Exercise goal - Your output should match the listing below word for word, without any images.

Task input -

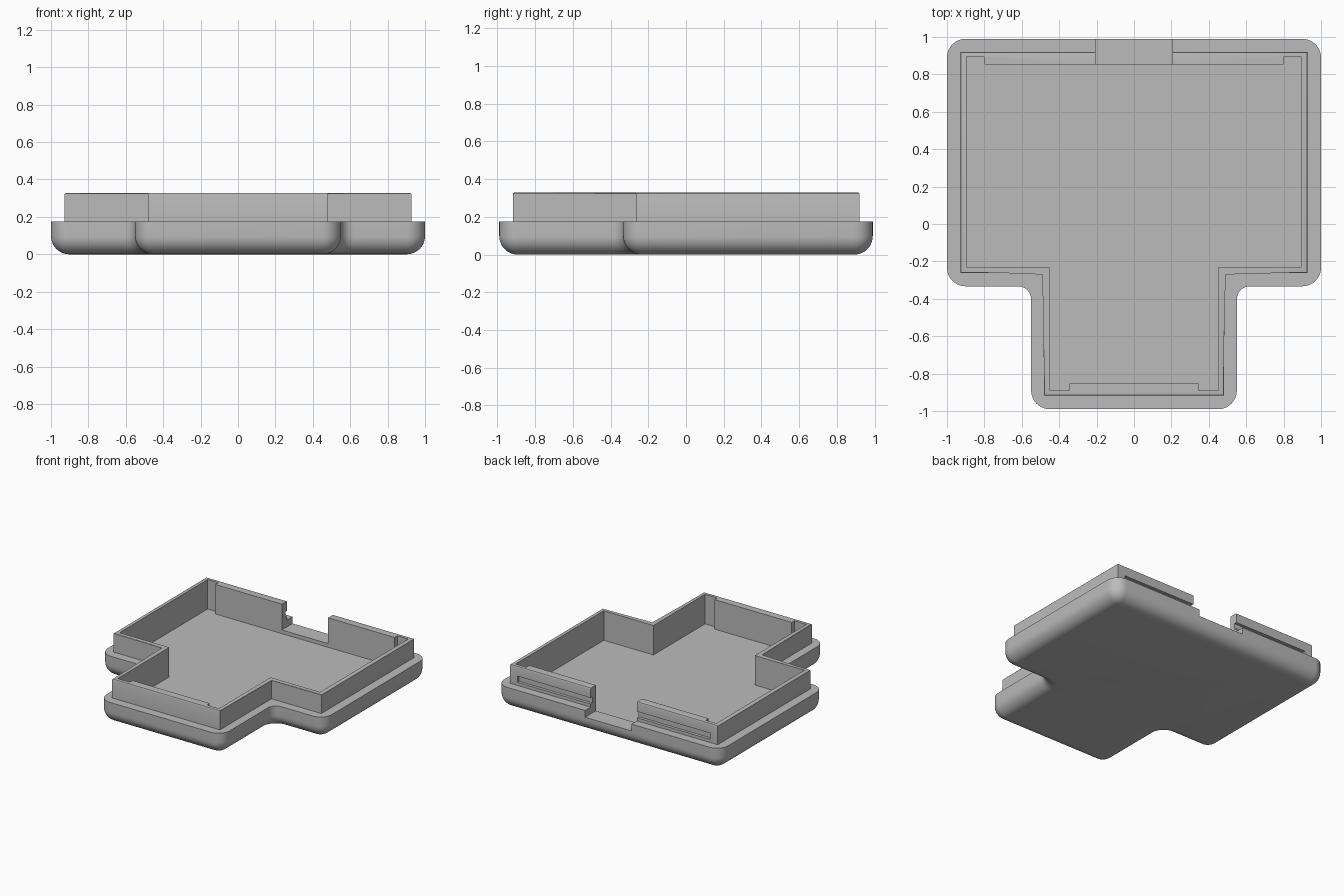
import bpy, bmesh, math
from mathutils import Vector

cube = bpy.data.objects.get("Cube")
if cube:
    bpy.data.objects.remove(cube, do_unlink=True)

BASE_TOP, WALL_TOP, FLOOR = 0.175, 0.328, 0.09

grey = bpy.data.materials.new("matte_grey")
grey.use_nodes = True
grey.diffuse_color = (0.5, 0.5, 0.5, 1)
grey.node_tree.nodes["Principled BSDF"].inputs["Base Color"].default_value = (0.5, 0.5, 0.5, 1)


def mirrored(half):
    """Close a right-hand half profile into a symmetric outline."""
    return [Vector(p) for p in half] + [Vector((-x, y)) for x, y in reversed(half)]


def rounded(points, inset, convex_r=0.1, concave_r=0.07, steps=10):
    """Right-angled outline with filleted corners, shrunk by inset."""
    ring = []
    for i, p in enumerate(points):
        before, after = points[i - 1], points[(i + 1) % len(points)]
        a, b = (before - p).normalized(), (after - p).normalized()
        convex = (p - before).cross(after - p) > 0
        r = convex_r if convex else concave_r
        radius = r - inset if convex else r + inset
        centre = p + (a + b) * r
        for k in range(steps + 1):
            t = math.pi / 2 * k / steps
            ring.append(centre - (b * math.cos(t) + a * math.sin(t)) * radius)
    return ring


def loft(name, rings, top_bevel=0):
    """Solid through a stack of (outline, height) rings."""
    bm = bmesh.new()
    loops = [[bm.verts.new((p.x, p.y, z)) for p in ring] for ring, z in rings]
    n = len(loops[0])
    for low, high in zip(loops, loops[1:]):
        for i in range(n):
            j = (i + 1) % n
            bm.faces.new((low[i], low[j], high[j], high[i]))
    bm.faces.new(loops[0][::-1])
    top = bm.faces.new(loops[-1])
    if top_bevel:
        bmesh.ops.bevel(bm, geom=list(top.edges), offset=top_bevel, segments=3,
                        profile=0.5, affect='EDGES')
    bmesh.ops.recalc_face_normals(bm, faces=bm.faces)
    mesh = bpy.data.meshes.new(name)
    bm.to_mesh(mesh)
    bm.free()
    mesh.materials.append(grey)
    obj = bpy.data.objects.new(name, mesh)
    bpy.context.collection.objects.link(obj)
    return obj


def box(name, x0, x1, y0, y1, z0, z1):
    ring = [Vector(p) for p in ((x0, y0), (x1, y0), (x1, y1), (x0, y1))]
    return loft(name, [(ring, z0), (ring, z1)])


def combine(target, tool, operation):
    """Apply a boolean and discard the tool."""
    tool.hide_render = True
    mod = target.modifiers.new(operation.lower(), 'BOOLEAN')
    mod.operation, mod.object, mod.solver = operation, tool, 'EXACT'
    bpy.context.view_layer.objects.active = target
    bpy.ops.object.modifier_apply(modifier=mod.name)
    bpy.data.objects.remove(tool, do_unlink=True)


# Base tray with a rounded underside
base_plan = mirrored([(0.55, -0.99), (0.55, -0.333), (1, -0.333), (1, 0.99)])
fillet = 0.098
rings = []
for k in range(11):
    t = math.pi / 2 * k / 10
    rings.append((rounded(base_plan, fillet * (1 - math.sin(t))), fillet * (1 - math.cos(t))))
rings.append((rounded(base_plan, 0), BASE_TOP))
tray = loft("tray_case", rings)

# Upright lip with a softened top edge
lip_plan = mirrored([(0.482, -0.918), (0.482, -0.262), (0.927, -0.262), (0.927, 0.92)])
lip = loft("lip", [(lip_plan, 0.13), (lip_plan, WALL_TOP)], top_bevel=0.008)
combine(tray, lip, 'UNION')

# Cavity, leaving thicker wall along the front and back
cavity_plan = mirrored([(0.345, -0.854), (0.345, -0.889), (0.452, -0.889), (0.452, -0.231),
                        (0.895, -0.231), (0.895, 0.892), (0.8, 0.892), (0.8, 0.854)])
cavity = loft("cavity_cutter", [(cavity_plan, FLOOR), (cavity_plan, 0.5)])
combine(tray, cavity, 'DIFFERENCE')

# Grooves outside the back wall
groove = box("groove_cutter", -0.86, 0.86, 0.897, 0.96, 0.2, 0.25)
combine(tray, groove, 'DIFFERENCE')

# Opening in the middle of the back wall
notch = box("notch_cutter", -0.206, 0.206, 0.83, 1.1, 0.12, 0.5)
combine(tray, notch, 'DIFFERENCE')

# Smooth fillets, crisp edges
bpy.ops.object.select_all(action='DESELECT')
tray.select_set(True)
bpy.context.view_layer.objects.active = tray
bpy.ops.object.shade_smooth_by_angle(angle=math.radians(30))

Answer for this exercise -
import bpy, bmesh, math
from mathutils import Vector

cube = bpy.data.objects.get("Cube")
if cube:
    bpy.data.objects.remove(cube, do_unlink=True)

BASE_TOP, WALL_TOP, FLOOR = 0.175, 0.328, 0.09

grey = bpy.data.materials.new("matte_grey")
grey.use_nodes = True
grey.diffuse_color = (0.5, 0.5, 0.5, 1)
grey.node_tree.nodes["Principled BSDF"].inputs["Base Color"].default_value = (0.5, 0.5, 0.5, 1)


def mirrored(half):
    """Close a right-hand half profile into a symmetric outline."""
    return [Vector(p) for p in half] + [Vector((-x, y)) for x, y in reversed(half)]


def rounded(points, inset, convex_r=0.1, concave_r=0.07, steps=10):
    """Right-angled outline with filleted corners, shrunk by inset."""
    ring = []
    for i, p in enumerate(points):
        before, after = points[i - 1], points[(i + 1) % len(points)]
        a, b = (before - p).normalized(), (after - p).normalized()
        convex = (p - before).cross(after - p) > 0
        r = convex_r if convex else concave_r
        radius = r - inset if convex else r + inset
        centre = p + (a + b) * r
        for k in range(steps + 1):
            t = math.pi / 2 * k / steps
            ring.append(centre - (b * math.cos(t) + a * math.sin(t)) * radius)
    return ring


def loft(name, rings, top_bevel=0):
    """Solid through a stack of (outline, height) rings."""
    bm = bmesh.new()
    loops = [[bm.verts.new((p.x, p.y, z)) for p in ring] for ring, z in rings]
    n = len(loops[0])
    for low, high in zip(loops, loops[1:]):
        for i in range(n):
            j = (i + 1) % n
            bm.faces.new((low[i], low[j], high[j], high[i]))
    bm.faces.new(loops[0][::-1])
    top = bm.faces.new(loops[-1])
    if top_bevel:
        bmesh.ops.bevel(bm, geom=list(top.edges), offset=top_bevel, segments=3,
                        profile=0.5, affect='EDGES')
    bmesh.ops.recalc_face_normals(bm, faces=bm.faces)
    mesh = bpy.data.meshes.new(name)
    bm.to_mesh(mesh)
    bm.free()
    mesh.materials.append(grey)
    obj = bpy.data.objects.new(name, mesh)
    bpy.context.collection.objects.link(obj)
    return obj


def box(name, x0, x1, y0, y1, z0, z1):
    ring = [Vector(p) for p in ((x0, y0), (x1, y0), (x1, y1), (x0, y1))]
    return loft(name, [(ring, z0), (ring, z1)])


def combine(target, tool, operation):
    """Apply a boolean and discard the tool."""
    tool.hide_render = True
    mod = target.modifiers.new(operation.lower(), 'BOOLEAN')
    mod.operation, mod.object, mod.solver = operation, tool, 'EXACT'
    bpy.context.view_layer.objects.active = target
    bpy.ops.object.modifier_apply(modifier=mod.name)
    bpy.data.objects.remove(tool, do_unlink=True)


# Base tray with a rounded underside
base_plan = mirrored([(0.55, -0.99), (0.55, -0.333), (1, -0.333), (1, 0.99)])
fillet = 0.098
rings = []
for k in range(11):
    t = math.pi / 2 * k / 10
    rings.append((rounded(base_plan, fillet * (1 - math.sin(t))), fillet * (1 - math.cos(t))))
rings.append((rounded(base_plan, 0), BASE_TOP))
tray = loft("tray_case", rings)

# Upright lip with a softened top edge
lip_plan = mirrored([(0.482, -0.918), (0.482, -0.262), (0.927, -0.262), (0.927, 0.92)])
lip = loft("lip", [(lip_plan, 0.13), (lip_plan, WALL_TOP)], top_bevel=0.008)
combine(tray, lip, 'UNION')

# Cavity, leaving thicker wall along the front and back
cavity_plan = mirrored([(0.345, -0.854), (0.345, -0.889), (0.452, -0.889), (0.452, -0.231),
                        (0.895, -0.231), (0.895, 0.892), (0.8, 0.892), (0.8, 0.854)])
cavity = loft("cavity_cutter", [(cavity_plan, FLOOR), (cavity_plan, 0.5)])
combine(tray, cavity, 'DIFFERENCE')

# Grooves outside the back wall
groove = box("groove_cutter", -0.86, 0.86, 0.897, 0.96, 0.2, 0.25)
combine(tray, groove, 'DIFFERENCE')

# Opening in the middle of the back wall
notch = box("notch_cutter", -0.206, 0.206, 0.83, 1.1, 0.12, 0.5)
combine(tray, notch, 'DIFFERENCE')

# Smooth fillets, crisp edges
bpy.ops.object.select_all(action='DESELECT')
tray.select_set(True)
bpy.context.view_layer.objects.active = tray
bpy.ops.object.shade_smooth_by_angle(angle=math.radians(30))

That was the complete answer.